> [MATERIAL SHOWN]
┌──
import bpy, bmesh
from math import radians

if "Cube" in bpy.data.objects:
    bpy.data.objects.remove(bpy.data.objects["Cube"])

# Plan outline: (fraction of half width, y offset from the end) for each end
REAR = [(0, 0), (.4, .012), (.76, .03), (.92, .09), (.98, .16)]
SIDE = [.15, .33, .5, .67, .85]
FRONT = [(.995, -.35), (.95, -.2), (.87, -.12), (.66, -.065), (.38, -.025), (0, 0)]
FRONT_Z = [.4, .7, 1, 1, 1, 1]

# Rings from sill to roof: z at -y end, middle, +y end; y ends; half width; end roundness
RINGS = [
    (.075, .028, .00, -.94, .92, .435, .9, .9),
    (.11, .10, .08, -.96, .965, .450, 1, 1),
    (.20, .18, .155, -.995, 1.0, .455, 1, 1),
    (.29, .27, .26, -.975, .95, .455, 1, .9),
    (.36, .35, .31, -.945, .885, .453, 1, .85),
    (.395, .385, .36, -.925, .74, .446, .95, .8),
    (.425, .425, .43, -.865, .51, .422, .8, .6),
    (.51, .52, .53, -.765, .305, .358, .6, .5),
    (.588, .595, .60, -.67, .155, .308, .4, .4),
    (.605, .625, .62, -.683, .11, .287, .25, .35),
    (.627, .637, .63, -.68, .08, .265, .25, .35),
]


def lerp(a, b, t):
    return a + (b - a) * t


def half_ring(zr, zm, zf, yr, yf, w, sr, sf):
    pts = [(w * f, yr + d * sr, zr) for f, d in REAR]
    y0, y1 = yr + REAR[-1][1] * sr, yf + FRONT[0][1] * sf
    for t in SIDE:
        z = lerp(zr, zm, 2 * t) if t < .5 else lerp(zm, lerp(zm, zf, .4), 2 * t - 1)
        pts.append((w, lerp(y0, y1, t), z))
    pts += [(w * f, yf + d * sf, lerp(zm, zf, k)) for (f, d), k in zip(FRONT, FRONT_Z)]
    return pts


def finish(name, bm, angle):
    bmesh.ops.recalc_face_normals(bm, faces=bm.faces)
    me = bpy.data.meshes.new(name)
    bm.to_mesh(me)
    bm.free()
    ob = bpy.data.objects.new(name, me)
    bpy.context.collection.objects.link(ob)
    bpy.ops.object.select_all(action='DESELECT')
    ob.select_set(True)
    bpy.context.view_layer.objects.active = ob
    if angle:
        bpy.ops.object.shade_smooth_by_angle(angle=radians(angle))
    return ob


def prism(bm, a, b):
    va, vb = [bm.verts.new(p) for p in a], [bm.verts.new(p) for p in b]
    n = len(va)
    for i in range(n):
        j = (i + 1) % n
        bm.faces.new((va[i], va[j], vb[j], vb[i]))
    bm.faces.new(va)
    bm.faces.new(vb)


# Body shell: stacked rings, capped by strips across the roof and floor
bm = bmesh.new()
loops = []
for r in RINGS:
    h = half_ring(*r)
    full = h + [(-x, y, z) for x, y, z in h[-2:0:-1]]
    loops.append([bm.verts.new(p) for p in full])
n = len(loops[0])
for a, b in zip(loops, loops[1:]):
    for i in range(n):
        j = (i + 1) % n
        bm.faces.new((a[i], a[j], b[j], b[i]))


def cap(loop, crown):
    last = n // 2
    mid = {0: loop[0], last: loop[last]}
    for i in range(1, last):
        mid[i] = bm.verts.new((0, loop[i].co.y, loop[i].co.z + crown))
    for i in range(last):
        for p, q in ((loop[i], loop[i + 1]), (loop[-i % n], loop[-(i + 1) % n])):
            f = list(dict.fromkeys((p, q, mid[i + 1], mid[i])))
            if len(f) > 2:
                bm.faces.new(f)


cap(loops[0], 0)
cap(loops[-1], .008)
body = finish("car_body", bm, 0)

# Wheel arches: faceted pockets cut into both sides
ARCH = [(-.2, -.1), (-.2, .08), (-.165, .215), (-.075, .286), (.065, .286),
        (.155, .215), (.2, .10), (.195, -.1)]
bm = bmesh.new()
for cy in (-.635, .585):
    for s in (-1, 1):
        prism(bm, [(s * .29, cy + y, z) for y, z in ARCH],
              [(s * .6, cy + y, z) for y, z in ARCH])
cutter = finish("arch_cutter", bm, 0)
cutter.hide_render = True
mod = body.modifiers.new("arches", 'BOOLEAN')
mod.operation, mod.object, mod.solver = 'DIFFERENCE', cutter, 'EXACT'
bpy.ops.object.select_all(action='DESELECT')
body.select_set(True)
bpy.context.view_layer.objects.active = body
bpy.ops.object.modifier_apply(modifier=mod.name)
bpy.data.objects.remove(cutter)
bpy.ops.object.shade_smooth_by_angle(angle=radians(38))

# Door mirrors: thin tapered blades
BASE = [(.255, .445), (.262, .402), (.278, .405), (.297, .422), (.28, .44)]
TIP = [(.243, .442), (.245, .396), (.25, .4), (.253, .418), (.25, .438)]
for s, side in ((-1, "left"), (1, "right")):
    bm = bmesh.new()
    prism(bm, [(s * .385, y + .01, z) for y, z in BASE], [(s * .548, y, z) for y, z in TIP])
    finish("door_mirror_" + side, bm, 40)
└──
> [DIRECTIONS FOR THIS TASK] Check each line of the listing above for the string "name", and report how many lines contain it, as a number alone.

> [REPLY TO THE TASK] 4